The instruments before us were laid between 14 and 20 July under powers provided by the Sanctions and Anti-Money Laundering Act 2018. They make amendments to the Russia (Sanctions) (EU Exit) Regulations 2019.

As the last debate demonstrated, this House stands absolutely resolute in its opposition to the illegal and aggressive invasion of Ukraine by Russia. In co-ordination with our allies, the United Kingdom continues to play a leading role in introducing the largest and most severe economic sanctions package that Russia has ever faced. The measures that we are debating are designed to isolate Russia’s economy still further and target key industries that support President Putin’s illegal war in Ukraine. The measures are somewhat technical, so I hope that the House will forgive me if I go through them in a little detail.

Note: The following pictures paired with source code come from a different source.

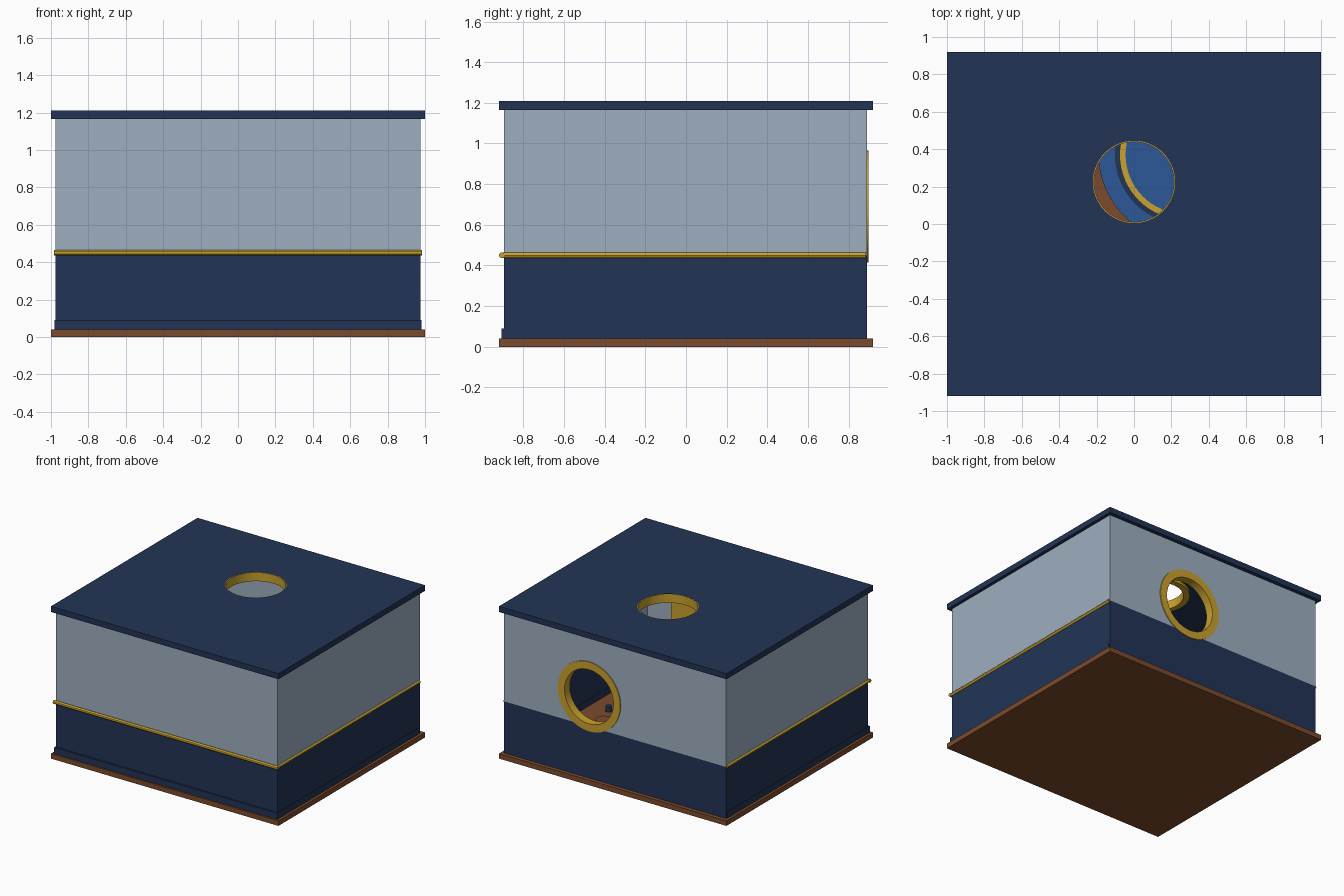
import bpy, math
from mathutils import Vector

if "Cube" in bpy.data.objects:
    bpy.data.objects.remove(bpy.data.objects["Cube"], do_unlink=True)


def material(name, hex_colour):
    def linear(i):
        c = int(hex_colour[i:i + 2], 16) / 255
        return c / 12.92 if c < 0.04 else ((c + 0.055) / 1.055) ** 2.4
    m = bpy.data.materials.new(name)
    col = (linear(0), linear(2), linear(4), 1)
    m.diffuse_color = col
    m.use_nodes = True
    m.node_tree.nodes["Principled BSDF"].inputs["Base Color"].default_value = col
    return m


navy = material("navy", "223456")
pale = material("pale blue", "9DAFC0")
gold = material("gold", "C9A22E")
wood = material("wood brown", "7C4B2C")
blue = material("rug blue", "2C5998")


def finish(name, mat, smooth=False):
    ob = bpy.context.object
    ob.name = name
    ob.data.materials.append(mat)
    if smooth:
        bpy.ops.object.shade_smooth_by_angle()
    return ob


def box(name, lo, hi, mat):
    lo, hi = Vector(lo), Vector(hi)
    bpy.ops.mesh.primitive_cube_add(size=1, location=(lo + hi) / 2)
    bpy.context.object.scale = hi - lo
    bpy.ops.object.transform_apply(location=False, rotation=False, scale=True)
    return finish(name, mat)


def rod(name, a, b, r, mat, sides=12):
    a, b = Vector(a), Vector(b)
    bpy.ops.mesh.primitive_cylinder_add(
        vertices=sides, radius=r, depth=(b - a).length, location=(a + b) / 2,
        rotation=(b - a).to_track_quat('Z', 'Y').to_euler())
    return finish(name, mat, True)


def ring(name, centre, profile, mat, rot=(0, 0, 0), n=64):
    """Sweep a closed (radius, height) profile round a full circle."""
    verts, faces, k = [], [], len(profile)
    for i in range(n):
        a = 2 * math.pi * i / n
        verts += [(r * math.cos(a), r * math.sin(a), h) for r, h in profile]
        j = (i + 1) % n
        for p in range(k):
            q = (p + 1) % k
            faces.append((i * k + p, j * k + p, j * k + q, i * k + q))
    me = bpy.data.meshes.new(name)
    me.from_pydata(verts, [], faces)
    ob = bpy.data.objects.new(name, me)
    bpy.context.collection.objects.link(ob)
    ob.location, ob.rotation_euler = centre, rot
    bpy.ops.object.select_all(action='DESELECT')
    ob.select_set(True)
    bpy.context.view_layer.objects.active = ob
    return finish(name, mat, True)


def cut(ob, a, b, r):
    cutter = rod(ob.name + "_cutter", a, b, r, ob.data.materials[0], 64)
    cutter.hide_render = True
    mod = ob.modifiers.new("hole", 'BOOLEAN')
    mod.operation, mod.object, mod.solver = 'DIFFERENCE', cutter, 'EXACT'
    bpy.context.view_layer.objects.active = ob
    bpy.ops.object.modifier_apply(modifier=mod.name)
    bpy.data.objects.remove(cutter, do_unlink=True)


# Room dimensions
X, XI = 0.975, 0.945
FRONT, BACK, T = -0.895, 0.89, 0.03
BASE, RAIL, TOP, ROOF = 0.04, 0.45, 1.165, 1.21
PORT_X, PORT_Z = 0.225, 0.69
SKY_Y = 0.225

# Floor and ceiling
box("floor", (-1, -0.92, 0), (1, 0.92, BASE), wood)
ceiling = box("ceiling", (-1, -0.92, TOP), (1, 0.92, ROOF), navy)
cut(ceiling, (0, SKY_Y, 1), (0, SKY_Y, 1.4), 0.22)

# Walls: navy wainscot below, pale blue above
for label, z0, z1, mat in (("wainscot", BASE, RAIL, navy), ("wall", RAIL, TOP, pale)):
    box("front_" + label, (-X, FRONT, z0), (X, FRONT + T, z1), mat)
    back = box("back_" + label, (-X, BACK - T, z0), (X, BACK, z1), mat)
    for side, s in (("left", 1), ("right", -1)):
        box(side + "_" + label, (min(s * X, s * XI), FRONT + T, z0),
            (max(s * X, s * XI), BACK - T, z1), mat)
cut(back, (PORT_X, 0.7, PORT_Z), (PORT_X, 1, PORT_Z), 0.23)

# Skirting and gold chair rails
box("front_skirting", (-0.98, -0.908, BASE), (0.98, FRONT, 0.09), navy)
box("back_skirting", (-XI, 0.845, BASE), (XI, 0.86, 0.09), navy)
rod("front_rail", (-0.985, -0.906, RAIL), (0.985, -0.906, RAIL), 0.014, gold)
rod("back_rail", (-XI, 0.86, RAIL), (XI, 0.86, RAIL), 0.014, gold)
for side, s in (("left", 1), ("right", -1)):
    box(side + "_skirting", (min(s * 0.98, s * 0.935), -0.908, BASE),
        (max(s * 0.98, s * 0.935), 0.88, 0.09), navy)
    rod(side + "_rail", (s * 0.971, -0.906, RAIL), (s * 0.971, 0.885, RAIL), 0.014, gold)
    rod(side + "_inner_rail", (s * XI, -0.86, RAIL), (s * XI, 0.86, RAIL), 0.014, gold)

# Round window frame and skylight frame
ring("window_frame", (PORT_X, BACK, PORT_Z),
     [(0.215, 0.06), (0.275, 0.06), (0.275, -0.007), (0.215, -0.007)],
     gold, (math.pi / 2, 0, 0))
ring("skylight_frame", (0, SKY_Y, TOP),
     [(0.214, 0.044), (0.214, -0.025), (0.26, -0.025), (0.26, 0), (0.22, 0), (0.22, 0.044)],
     gold)

# Round rug with two painted bands
RUG = Vector((0.27, 0.37, BASE))
rod("rug", RUG, RUG + Vector((0, 0, 0.01)), 0.46, blue, 64)
for name, r0, r1, mat in (("rug_navy_band", 0.345, 0.372, navy),
                          ("rug_gold_band", 0.315, 0.345, gold)):
    ring(name, RUG, [(r0, 0.008), (r1, 0.008), (r1, 0.013), (r0, 0.013)], mat)

# Gold panel on the front wall, small stool and cup
box("gold_panel", (0.25, FRONT + T, 0.3), (0.73, FRONT + T + 0.012, 0.85), gold)
rod("stool", (0.68, 0.06, BASE), (0.68, 0.06, 0.07), 0.06, wood, 24)
rod("cup", (0.77, -0.13, BASE), (0.77, -0.13, 0.08), 0.025, navy, 16)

The No. 11 regulations ban the export of goods and technologies related to the defence, security and maritime sectors. They also prohibit the export of jet fuel, maritime goods and technologies, certain energy-related goods, and sterling and European Union banknotes. In addition, they ban the import of goods such as fertiliser, metals, chemicals and wood, depriving Russia of a key export market. Together, those markets were worth some £585 million last year.

The Joint Committee on Statutory Instruments concluded that three provisions in the Russia (Sanctions) (EU Exit) (Amendment) (No. 10) Regulations 2022 would not be inside the powers conferred by the Sanctions Act. His Majesty’s Government have resolved that by revoking the 10th amendment and replacing it with the 11th. I thank the Joint Committee on Statutory Instruments for its continued engagement as we introduce further secondary legislation rapidly in response to this abhorrent war.

The No. 12 regulations place fresh restrictions on investments and services in Russia. They are designed to hit revenue streams of critical important to the Russian economy. The new measures prohibit persons from being involved directly or indirectly in acquiring land and entities with a place of business in Russia, in establishing joint ventures with persons and entities connected with Russia, and in opening representative offices or establishing branches or subsidiaries in Russia. The measures also restrict the provision of investment services related to these activities. There are some exceptions to the provisions to prevent overlap with existing regulations as well as licensing and enforcement powers.